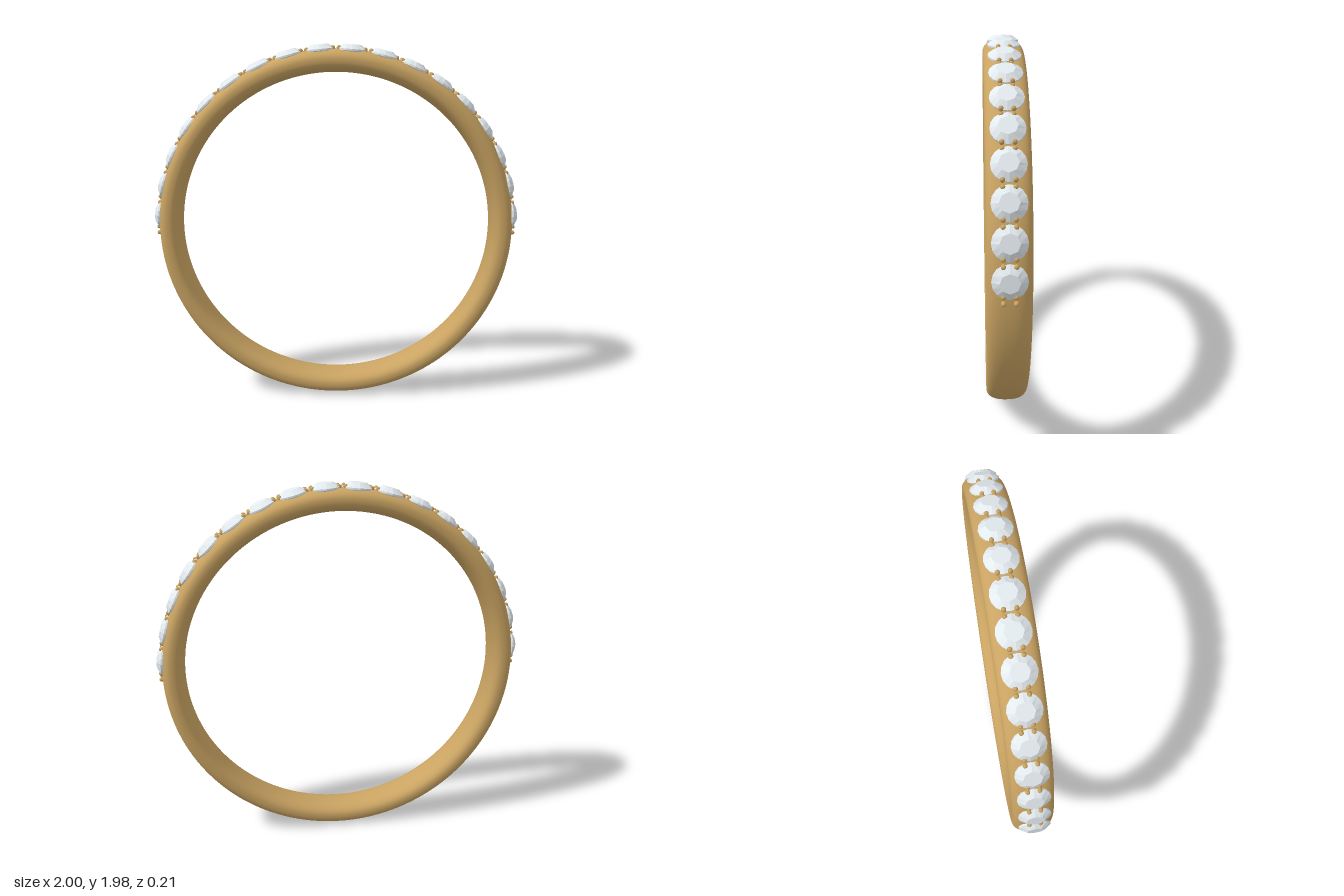
import * as THREE from 'three';

const CENTRE_Y = 0.98;
const STONES = 18;
const STEP = Math.PI / STONES;

// Rounded band section, swept round the ring axis
function bandGeometry() {
  const points = [];
  const squash = (v, p) => Math.sign(v) * Math.abs(v) ** p;
  for (let i = 0; i <= 48; i++) {
    const t = Math.PI + (i / 48) * Math.PI * 2;
    points.push(new THREE.Vector2(0.915 + 0.06 * squash(Math.cos(t), 0.85), 0.104 * squash(Math.sin(t), 0.8)));
  }
  return new THREE.LatheGeometry(points, 160).rotateX(Math.PI / 2);
}

// Brilliant cut: pointed pavilion, thin girdle, crown and eight-sided table
function stoneGeometry() {
  const profile = [[0, -0.05], [0.081, -0.006], [0.081, 0.003], [0.046, 0.027], [0, 0.027]]
    .map(([x, y]) => new THREE.Vector2(x, y));
  const geo = new THREE.LatheGeometry(profile, 16);
  const pos = geo.attributes.position;
  const perRing = profile.length;
  for (let i = 0; i < pos.count; i++) {
    // Odd table corners move in onto the edges of an octagon
    if (i % perRing === 3 && Math.floor(i / perRing) % 2 === 1) {
      const k = Math.cos(Math.PI / 8);
      pos.setXYZ(i, pos.getX(i) * k, pos.getY(i), pos.getZ(i) * k);
    }
  }
  return geo;
}

// Group whose local +y points outward from the ring at the given angle
function seat(name, angle, radius) {
  const group = new THREE.Group();
  group.name = name;
  group.position.set(Math.cos(angle) * radius, CENTRE_Y + Math.sin(angle) * radius, 0);
  group.rotation.z = angle - Math.PI / 2;
  return group;
}

export function createModel() {
  const model = new THREE.Group();
  model.name = 'ring';
  const gold = new THREE.MeshStandardMaterial({ color: 0xc9a362 });
  const gem = new THREE.MeshStandardMaterial({ color: 0xe3eaee, flatShading: true });

  const band = new THREE.Mesh(bandGeometry(), gold);
  band.name = 'band';
  band.position.y = CENTRE_Y;
  model.add(band);

  // Stones over the upper half
  const stoneGeo = stoneGeometry();
  for (let i = 0; i < STONES; i++) {
    const holder = seat('stoneSetting', (i + 0.5) * STEP, 0.973);
    const stone = new THREE.Mesh(stoneGeo, gem);
    stone.name = 'stone';
    holder.add(stone);
    model.add(holder);
  }

  // Four rounded prongs at every joint and at both ends of the row
  const prongGeo = new THREE.CapsuleGeometry(0.012, 0.03, 5, 10);
  for (let i = 0; i <= STONES; i++) {
    const joint = seat('prongCluster', i * STEP, 0.965);
    for (const sx of [-1, 1]) {
      for (const sz of [-1, 1]) {
        const prong = new THREE.Mesh(prongGeo, gold);
        prong.name = 'prong';
        prong.position.set(sx * 0.013, 0, sz * 0.028);
        prong.rotation.z = -sx * 0.25;
        joint.add(prong);
      }
    }
    model.add(joint);
  }
  return model;
}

--------------------------------------------------

## TASK ITEM
The expected output is every entry above, character for character, with no pictures.

## TASK SOLUTION
import * as THREE from 'three';

const CENTRE_Y = 0.98;
const STONES = 18;
const STEP = Math.PI / STONES;

// Rounded band section, swept round the ring axis
function bandGeometry() {
  const points = [];
  const squash = (v, p) => Math.sign(v) * Math.abs(v) ** p;
  for (let i = 0; i <= 48; i++) {
    const t = Math.PI + (i / 48) * Math.PI * 2;
    points.push(new THREE.Vector2(0.915 + 0.06 * squash(Math.cos(t), 0.85), 0.104 * squash(Math.sin(t), 0.8)));
  }
  return new THREE.LatheGeometry(points, 160).rotateX(Math.PI / 2);
}

// Brilliant cut: pointed pavilion, thin girdle, crown and eight-sided table
function stoneGeometry() {
  const profile = [[0, -0.05], [0.081, -0.006], [0.081, 0.003], [0.046, 0.027], [0, 0.027]]
    .map(([x, y]) => new THREE.Vector2(x, y));
  const geo = new THREE.LatheGeometry(profile, 16);
  const pos = geo.attributes.position;
  const perRing = profile.length;
  for (let i = 0; i < pos.count; i++) {
    // Odd table corners move in onto the edges of an octagon
    if (i % perRing === 3 && Math.floor(i / perRing) % 2 === 1) {
      const k = Math.cos(Math.PI / 8);
      pos.setXYZ(i, pos.getX(i) * k, pos.getY(i), pos.getZ(i) * k);
    }
  }
  return geo;
}

// Group whose local +y points outward from the ring at the given angle
function seat(name, angle, radius) {
  const group = new THREE.Group();
  group.name = name;
  group.position.set(Math.cos(angle) * radius, CENTRE_Y + Math.sin(angle) * radius, 0);
  group.rotation.z = angle - Math.PI / 2;
  return group;
}

export function createModel() {
  const model = new THREE.Group();
  model.name = 'ring';
  const gold = new THREE.MeshStandardMaterial({ color: 0xc9a362 });
  const gem = new THREE.MeshStandardMaterial({ color: 0xe3eaee, flatShading: true });

  const band = new THREE.Mesh(bandGeometry(), gold);
  band.name = 'band';
  band.position.y = CENTRE_Y;
  model.add(band);

  // Stones over the upper half
  const stoneGeo = stoneGeometry();
  for (let i = 0; i < STONES; i++) {
    const holder = seat('stoneSetting', (i + 0.5) * STEP, 0.973);
    const stone = new THREE.Mesh(stoneGeo, gem);
    stone.name = 'stone';
    holder.add(stone);
    model.add(holder);
  }

  // Four rounded prongs at every joint and at both ends of the row
  const prongGeo = new THREE.CapsuleGeometry(0.012, 0.03, 5, 10);
  for (let i = 0; i <= STONES; i++) {
    const joint = seat('prongCluster', i * STEP, 0.965);
    for (const sx of [-1, 1]) {
      for (const sz of [-1, 1]) {
        const prong = new THREE.Mesh(prongGeo, gold);
        prong.name = 'prong';
        prong.position.set(sx * 0.013, 0, sz * 0.028);
        prong.rotation.z = -sx * 0.25;
        joint.add(prong);
      }
    }
    model.add(joint);
  }
  return model;
}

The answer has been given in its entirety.